Two main patterns have been identified throughout the 60 articles analyzed. The first is the use of colonial language. Words like “tribal,” “primitive,” “savage,” “traditional,” “customary,” were counted as such. The second identified pattern was the use of stereotypical characteristics or essentialized features of the certain culture. For the Maasai, words like “Maasai checks,” “warrior,” or “jumping” were used as stereotypical characteristics, while words like “tattoos,” “haka,” or “warrior” were used as stereotypical characteristics for the Maori.
Today I participated in reading buddies in Canton, where ironically enough, my fifth grade student was learning about Native Americans. She was learning about the Iroquois League, the use of the environment, some culture and the league, today. Mind you this section of the textbook took up TWO PAGES. That is it. She had to complete five questions on a worksheet about the reading. For someone that lives in an area that still has a large Native American population, that is quite sad.

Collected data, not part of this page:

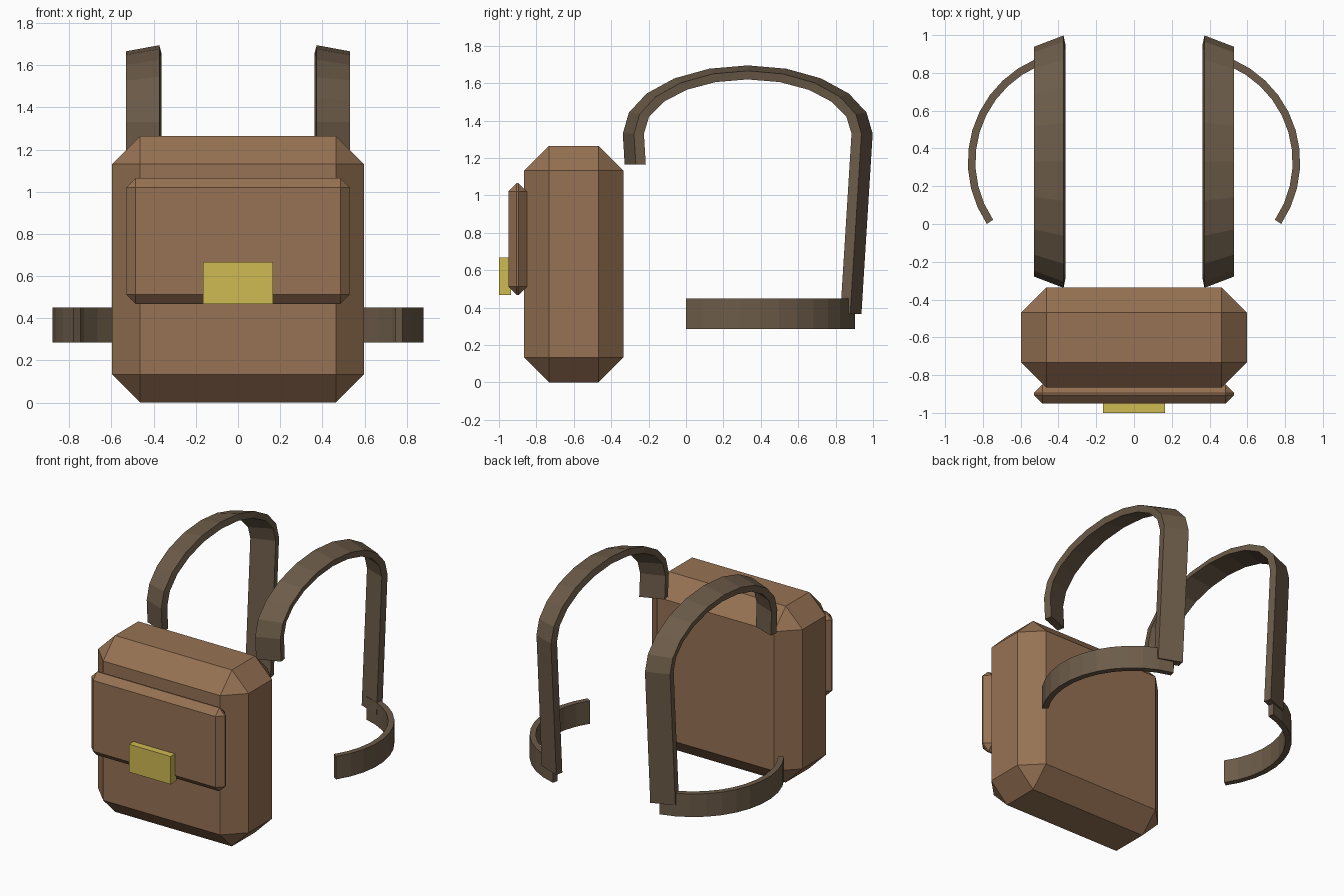
import bpy, bmesh, math
from mathutils import Vector

if "Cube" in bpy.data.objects:
    bpy.data.objects.remove(bpy.data.objects["Cube"])


def material(name, rgb):
    m = bpy.data.materials.new(name)
    m.diffuse_color = (*rgb, 1)
    m.use_nodes = True
    m.node_tree.nodes["Principled BSDF"].inputs["Base Color"].default_value = m.diffuse_color
    return m


LEATHER = material("brown leather", (0.305, 0.168, 0.087))
STRAP = material("dark strap", (0.150, 0.106, 0.066))
BRASS = material("brass", (0.62, 0.49, 0.085))


def finish(bm, name, mat):
    bmesh.ops.recalc_face_normals(bm, faces=bm.faces)
    me = bpy.data.meshes.new(name)
    bm.to_mesh(me)
    bm.free()
    me.materials.append(mat)
    ob = bpy.data.objects.new(name, me)
    bpy.context.collection.objects.link(ob)
    return ob


def box(name, lo, hi, mat, chamfer=0):
    bm = bmesh.new()
    bmesh.ops.create_cube(bm, size=1)
    for v in bm.verts:
        v.co = Vector([(a + b) / 2 + c * (b - a) for a, b, c in zip(lo, hi, v.co)])
    if chamfer:
        bmesh.ops.bevel(bm, geom=bm.edges[:], offset=chamfer, segments=1,
                        affect='EDGES', profile=0.5)
    return finish(bm, name, mat)


def sweep(name, rings, mat):
    """Skin a list of four-cornered rings and cap both ends."""
    bm = bmesh.new()
    vs = [[bm.verts.new(p) for p in r] for r in rings]
    for a, b in zip(vs, vs[1:]):
        for i in range(4):
            j = (i + 1) % 4
            bm.faces.new((a[i], a[j], b[j], b[i]))
    bm.faces.new(vs[0])
    bm.faces.new(vs[-1])
    return finish(bm, name, mat)


# Bag body, front flap and buckle
box("bag_body", (-0.597, -0.865, 0), (0.597, -0.335, 1.265), LEATHER, 0.133)
box("front_flap", (-0.53, -0.95, 0.467), (0.53, -0.85, 1.065), LEATHER, 0.045)
box("buckle", (-0.165, -1.0, 0.467), (0.165, -0.935, 0.667), BRASS)

# Shoulder strap corners: x, y radius and z radius of each elliptical arch
CORNERS = [(0.373, 0.668, 0.365), (0.53, 0.608, 0.336),
           (0.522, 0.555, 0.29), (0.362, 0.615, 0.322)]
CY, CZ = 0.33, 1.33

for side, label in ((1, "left"), (-1, "right")):
    # Shoulder strap: short front end, arch, long rear leg
    rings = [[(side * x, CY - ry + 0.01, 1.165) for x, ry, rz in CORNERS]]
    for k in range(11):
        t = math.pi * (1 - k / 10)
        rings.append([(side * x, CY + ry * math.cos(t), CZ + rz * math.sin(t))
                      for x, ry, rz in CORNERS])
    rings.append([(side * x, CY + ry - 0.06, 0.367) for x, ry, rz in CORNERS])
    sweep("shoulder_strap_" + label, rings, STRAP)

    # Waist strap: flat arc curling forward from the strap's lower end
    rings = []
    for k in range(12):
        t = math.radians(-34 + 111 * k / 11)
        rings.append([(side * (0.29 + r * math.cos(t)), 0.33 + r * math.sin(t), z)
                      for r, z in ((0.59, 0.285), (0.59, 0.45),
                                   (0.55, 0.45), (0.55, 0.285))])
    sweep("waist_strap_" + label, rings, STRAP)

I then realized that the education system is one of the main ways in which these stereotypes are produced.